- TASK DESCRIPTION -
What lines in the records below contain the string "True"? Copy every one.

- SUPPLIED INFORMATION -
%%

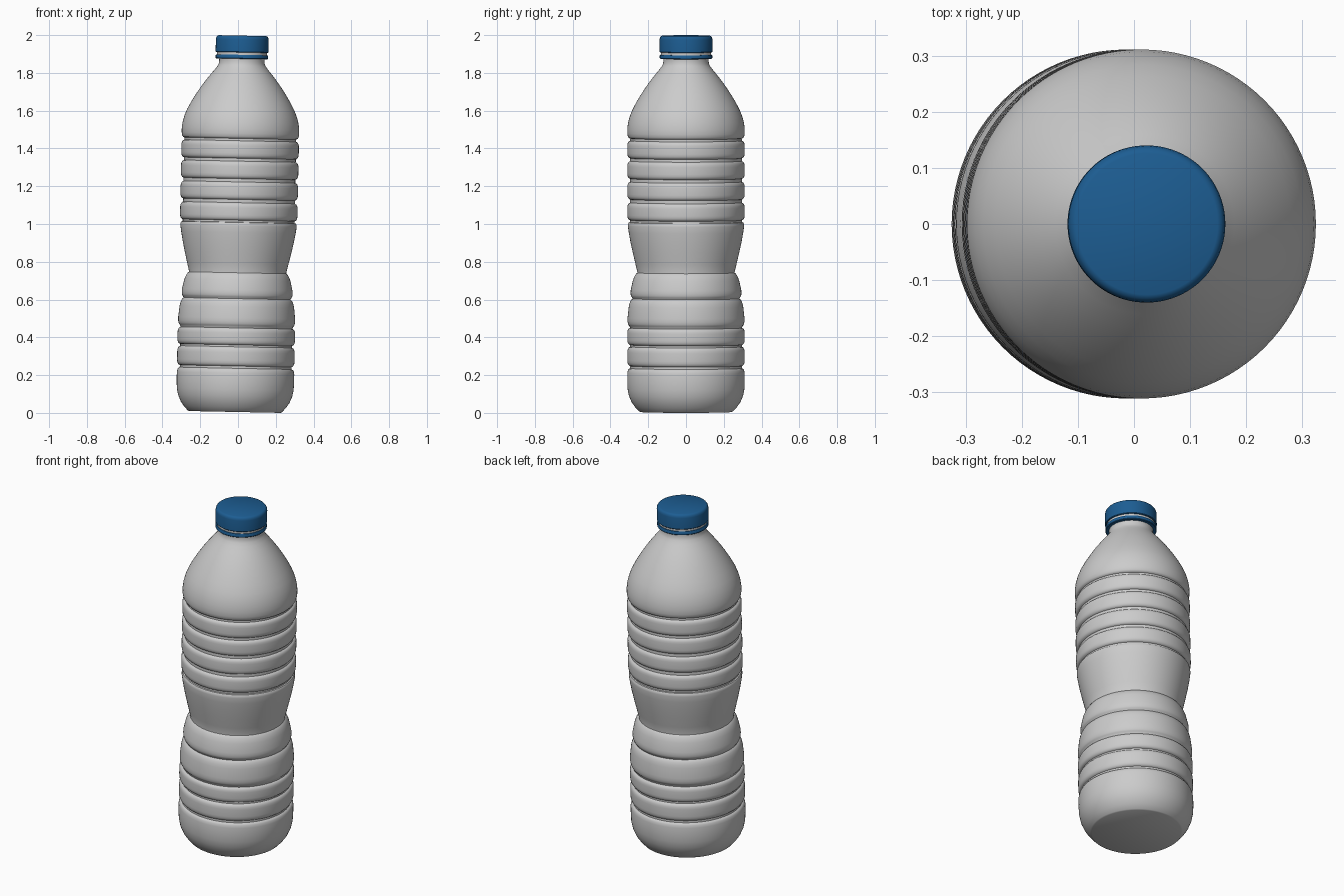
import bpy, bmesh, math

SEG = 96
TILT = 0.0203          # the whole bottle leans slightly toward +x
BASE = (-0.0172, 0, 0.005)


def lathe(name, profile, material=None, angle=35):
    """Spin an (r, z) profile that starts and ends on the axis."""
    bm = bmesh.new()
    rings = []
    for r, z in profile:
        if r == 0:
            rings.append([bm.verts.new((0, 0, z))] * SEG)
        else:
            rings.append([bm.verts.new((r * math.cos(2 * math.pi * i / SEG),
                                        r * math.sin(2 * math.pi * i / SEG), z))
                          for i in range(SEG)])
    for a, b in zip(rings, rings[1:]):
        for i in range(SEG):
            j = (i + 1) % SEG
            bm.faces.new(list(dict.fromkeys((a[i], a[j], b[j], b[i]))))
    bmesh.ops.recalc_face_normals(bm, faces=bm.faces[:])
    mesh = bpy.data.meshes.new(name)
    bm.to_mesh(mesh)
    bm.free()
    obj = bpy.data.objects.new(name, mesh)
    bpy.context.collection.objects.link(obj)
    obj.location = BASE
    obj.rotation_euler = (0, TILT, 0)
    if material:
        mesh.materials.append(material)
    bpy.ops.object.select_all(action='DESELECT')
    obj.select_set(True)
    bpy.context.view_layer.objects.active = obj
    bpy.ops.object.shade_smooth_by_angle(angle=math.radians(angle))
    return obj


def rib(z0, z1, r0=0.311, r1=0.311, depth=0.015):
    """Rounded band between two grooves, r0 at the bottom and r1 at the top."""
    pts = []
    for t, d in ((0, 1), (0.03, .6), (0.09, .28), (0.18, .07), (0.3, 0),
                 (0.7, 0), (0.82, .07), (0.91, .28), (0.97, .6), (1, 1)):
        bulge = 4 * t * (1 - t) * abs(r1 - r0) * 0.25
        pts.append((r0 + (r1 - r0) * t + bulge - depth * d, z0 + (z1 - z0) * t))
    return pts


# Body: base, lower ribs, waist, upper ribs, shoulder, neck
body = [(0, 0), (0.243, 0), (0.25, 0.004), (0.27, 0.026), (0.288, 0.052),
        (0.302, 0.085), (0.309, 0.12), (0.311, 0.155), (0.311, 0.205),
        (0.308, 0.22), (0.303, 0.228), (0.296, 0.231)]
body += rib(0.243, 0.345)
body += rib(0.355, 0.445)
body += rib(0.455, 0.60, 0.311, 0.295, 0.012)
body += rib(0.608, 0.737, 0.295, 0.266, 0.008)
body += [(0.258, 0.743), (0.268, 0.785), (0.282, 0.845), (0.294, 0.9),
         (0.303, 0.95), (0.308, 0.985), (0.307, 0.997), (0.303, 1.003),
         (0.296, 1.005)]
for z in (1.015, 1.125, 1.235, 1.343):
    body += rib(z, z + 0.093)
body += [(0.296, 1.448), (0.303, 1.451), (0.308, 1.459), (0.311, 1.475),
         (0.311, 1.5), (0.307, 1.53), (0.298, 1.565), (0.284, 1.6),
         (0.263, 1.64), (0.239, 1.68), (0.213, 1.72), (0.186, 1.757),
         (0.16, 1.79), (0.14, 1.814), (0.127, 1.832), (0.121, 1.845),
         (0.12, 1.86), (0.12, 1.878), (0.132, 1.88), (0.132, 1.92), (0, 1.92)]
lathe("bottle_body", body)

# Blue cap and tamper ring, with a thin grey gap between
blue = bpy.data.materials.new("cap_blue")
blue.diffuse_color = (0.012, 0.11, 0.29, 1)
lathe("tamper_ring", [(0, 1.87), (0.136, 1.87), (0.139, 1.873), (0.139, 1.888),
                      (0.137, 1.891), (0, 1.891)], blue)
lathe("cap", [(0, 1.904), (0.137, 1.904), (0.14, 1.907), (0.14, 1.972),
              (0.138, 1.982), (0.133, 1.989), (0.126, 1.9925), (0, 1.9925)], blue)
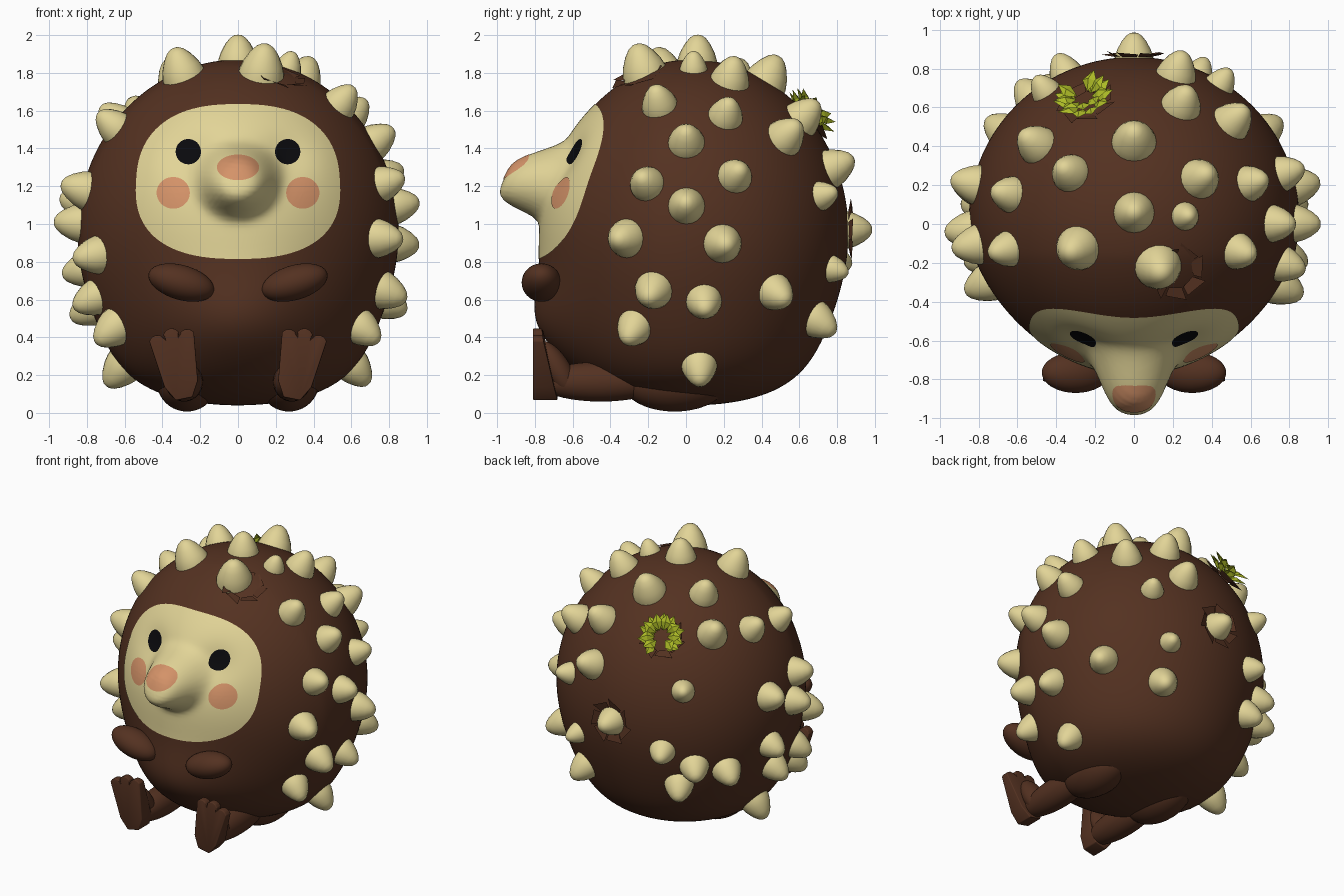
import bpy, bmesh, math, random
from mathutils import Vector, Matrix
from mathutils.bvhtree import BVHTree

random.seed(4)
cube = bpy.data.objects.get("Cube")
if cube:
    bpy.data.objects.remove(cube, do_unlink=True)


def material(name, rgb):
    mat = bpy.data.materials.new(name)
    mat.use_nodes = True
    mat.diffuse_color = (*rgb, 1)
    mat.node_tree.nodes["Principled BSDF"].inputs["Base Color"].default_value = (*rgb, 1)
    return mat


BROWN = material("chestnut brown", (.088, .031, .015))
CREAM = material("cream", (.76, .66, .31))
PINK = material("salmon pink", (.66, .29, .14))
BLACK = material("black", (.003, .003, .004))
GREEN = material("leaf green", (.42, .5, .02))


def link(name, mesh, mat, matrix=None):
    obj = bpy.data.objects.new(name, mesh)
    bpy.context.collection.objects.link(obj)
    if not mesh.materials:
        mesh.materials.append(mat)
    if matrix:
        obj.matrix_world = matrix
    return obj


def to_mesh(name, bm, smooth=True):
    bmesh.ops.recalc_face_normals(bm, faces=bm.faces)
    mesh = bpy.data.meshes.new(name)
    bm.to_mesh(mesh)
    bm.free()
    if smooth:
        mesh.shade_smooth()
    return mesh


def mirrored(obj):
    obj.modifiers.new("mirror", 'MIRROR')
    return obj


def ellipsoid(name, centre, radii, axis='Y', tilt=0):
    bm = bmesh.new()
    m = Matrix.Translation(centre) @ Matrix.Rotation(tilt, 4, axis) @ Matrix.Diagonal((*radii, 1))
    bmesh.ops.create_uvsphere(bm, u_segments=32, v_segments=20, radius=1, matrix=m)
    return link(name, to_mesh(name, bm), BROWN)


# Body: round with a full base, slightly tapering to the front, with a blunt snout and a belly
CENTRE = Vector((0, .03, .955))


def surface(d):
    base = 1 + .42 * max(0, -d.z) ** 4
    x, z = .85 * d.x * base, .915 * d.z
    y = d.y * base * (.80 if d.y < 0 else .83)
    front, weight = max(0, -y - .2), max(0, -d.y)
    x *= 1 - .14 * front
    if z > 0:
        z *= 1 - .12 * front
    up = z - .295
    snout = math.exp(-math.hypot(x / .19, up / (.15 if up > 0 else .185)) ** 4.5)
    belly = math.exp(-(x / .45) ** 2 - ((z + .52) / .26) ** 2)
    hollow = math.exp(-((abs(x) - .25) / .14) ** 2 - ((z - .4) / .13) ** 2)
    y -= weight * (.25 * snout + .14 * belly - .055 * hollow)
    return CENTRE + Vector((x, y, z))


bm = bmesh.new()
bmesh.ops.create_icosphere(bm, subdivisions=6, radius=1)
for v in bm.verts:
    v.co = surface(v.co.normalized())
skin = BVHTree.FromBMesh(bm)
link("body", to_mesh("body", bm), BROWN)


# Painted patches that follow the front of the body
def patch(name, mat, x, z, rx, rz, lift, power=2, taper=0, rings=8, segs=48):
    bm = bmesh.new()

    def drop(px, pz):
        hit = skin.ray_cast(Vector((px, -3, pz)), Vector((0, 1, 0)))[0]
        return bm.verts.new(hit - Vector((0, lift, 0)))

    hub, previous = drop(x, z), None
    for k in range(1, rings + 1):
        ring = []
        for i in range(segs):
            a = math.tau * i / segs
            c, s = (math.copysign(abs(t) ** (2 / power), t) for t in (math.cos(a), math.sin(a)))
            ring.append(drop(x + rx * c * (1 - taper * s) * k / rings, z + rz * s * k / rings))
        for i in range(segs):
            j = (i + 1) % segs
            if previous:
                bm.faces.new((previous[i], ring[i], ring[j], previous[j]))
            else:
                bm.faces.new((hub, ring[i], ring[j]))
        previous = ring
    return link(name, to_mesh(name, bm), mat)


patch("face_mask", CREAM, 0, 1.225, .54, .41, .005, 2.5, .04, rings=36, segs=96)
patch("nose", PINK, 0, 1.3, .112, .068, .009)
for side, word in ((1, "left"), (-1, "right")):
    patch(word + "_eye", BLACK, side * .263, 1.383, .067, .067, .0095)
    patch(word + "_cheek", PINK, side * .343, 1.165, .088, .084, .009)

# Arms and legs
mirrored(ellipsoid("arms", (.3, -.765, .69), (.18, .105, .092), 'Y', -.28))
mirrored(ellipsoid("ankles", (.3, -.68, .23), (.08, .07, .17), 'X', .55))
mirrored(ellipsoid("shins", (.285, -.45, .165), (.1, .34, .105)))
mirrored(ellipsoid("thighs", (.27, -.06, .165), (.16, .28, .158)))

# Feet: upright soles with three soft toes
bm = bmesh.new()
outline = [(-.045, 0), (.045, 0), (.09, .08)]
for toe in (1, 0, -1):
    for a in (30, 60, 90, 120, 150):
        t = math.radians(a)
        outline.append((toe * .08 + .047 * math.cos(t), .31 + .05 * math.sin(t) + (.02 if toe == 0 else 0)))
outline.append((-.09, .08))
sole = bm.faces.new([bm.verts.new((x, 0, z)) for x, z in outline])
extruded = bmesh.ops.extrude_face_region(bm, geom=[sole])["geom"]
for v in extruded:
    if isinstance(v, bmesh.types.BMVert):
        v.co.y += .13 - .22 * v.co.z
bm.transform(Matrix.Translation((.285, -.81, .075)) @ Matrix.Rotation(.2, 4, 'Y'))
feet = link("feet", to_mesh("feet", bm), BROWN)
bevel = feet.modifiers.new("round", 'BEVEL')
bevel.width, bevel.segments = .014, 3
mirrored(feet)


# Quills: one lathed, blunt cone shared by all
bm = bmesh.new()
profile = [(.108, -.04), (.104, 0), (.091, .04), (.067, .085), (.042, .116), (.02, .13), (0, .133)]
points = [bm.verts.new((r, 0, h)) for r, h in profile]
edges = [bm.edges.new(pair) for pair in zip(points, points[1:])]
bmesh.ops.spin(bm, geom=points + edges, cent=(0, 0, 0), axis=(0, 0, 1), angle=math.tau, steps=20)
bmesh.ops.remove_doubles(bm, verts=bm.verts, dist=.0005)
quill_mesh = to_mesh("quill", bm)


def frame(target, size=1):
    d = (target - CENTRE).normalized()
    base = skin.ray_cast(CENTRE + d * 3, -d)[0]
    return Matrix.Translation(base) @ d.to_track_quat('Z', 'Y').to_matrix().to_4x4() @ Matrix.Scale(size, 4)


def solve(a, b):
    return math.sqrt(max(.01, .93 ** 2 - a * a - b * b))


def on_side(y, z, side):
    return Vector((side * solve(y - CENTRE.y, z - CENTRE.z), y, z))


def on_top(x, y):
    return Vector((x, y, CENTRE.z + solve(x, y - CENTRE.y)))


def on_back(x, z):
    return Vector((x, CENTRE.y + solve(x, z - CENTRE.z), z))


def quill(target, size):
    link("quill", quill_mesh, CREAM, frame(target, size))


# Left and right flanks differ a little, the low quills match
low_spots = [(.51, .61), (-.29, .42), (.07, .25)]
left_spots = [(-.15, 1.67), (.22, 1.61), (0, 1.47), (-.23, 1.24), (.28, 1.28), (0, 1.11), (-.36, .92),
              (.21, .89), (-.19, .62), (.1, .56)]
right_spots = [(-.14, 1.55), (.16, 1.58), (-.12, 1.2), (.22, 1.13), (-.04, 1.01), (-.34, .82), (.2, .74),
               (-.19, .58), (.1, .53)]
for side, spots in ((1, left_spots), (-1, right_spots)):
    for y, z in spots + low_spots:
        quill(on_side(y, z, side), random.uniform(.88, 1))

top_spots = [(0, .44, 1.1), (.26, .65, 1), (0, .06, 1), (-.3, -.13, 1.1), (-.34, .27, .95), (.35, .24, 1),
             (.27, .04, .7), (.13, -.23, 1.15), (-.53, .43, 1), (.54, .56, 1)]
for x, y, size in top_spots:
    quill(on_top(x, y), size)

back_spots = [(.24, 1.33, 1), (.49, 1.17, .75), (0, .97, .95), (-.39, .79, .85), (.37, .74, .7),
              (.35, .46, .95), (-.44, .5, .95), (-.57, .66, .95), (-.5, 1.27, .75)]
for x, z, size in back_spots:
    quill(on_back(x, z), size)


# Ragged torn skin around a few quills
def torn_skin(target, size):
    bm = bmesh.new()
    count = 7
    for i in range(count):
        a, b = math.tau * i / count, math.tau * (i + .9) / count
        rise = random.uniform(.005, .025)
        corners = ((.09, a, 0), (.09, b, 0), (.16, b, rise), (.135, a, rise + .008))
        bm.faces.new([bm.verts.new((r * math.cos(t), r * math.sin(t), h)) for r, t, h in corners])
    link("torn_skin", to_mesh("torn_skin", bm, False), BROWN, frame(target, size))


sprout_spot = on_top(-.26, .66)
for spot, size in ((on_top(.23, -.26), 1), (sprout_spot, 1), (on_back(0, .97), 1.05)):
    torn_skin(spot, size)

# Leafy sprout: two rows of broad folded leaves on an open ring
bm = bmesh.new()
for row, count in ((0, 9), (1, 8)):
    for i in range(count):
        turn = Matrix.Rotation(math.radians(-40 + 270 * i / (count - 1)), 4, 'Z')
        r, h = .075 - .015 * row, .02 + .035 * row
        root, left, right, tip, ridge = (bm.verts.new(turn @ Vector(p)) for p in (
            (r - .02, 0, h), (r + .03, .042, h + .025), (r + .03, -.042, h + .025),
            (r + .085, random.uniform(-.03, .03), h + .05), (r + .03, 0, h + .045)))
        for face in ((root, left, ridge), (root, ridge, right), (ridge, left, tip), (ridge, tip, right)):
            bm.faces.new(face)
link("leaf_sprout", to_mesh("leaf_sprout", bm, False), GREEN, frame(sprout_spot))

%%

- RESULT -
    obj.select_set(True)
    bpy.data.objects.remove(cube, do_unlink=True)
    mat.use_nodes = True
def to_mesh(name, bm, smooth=True):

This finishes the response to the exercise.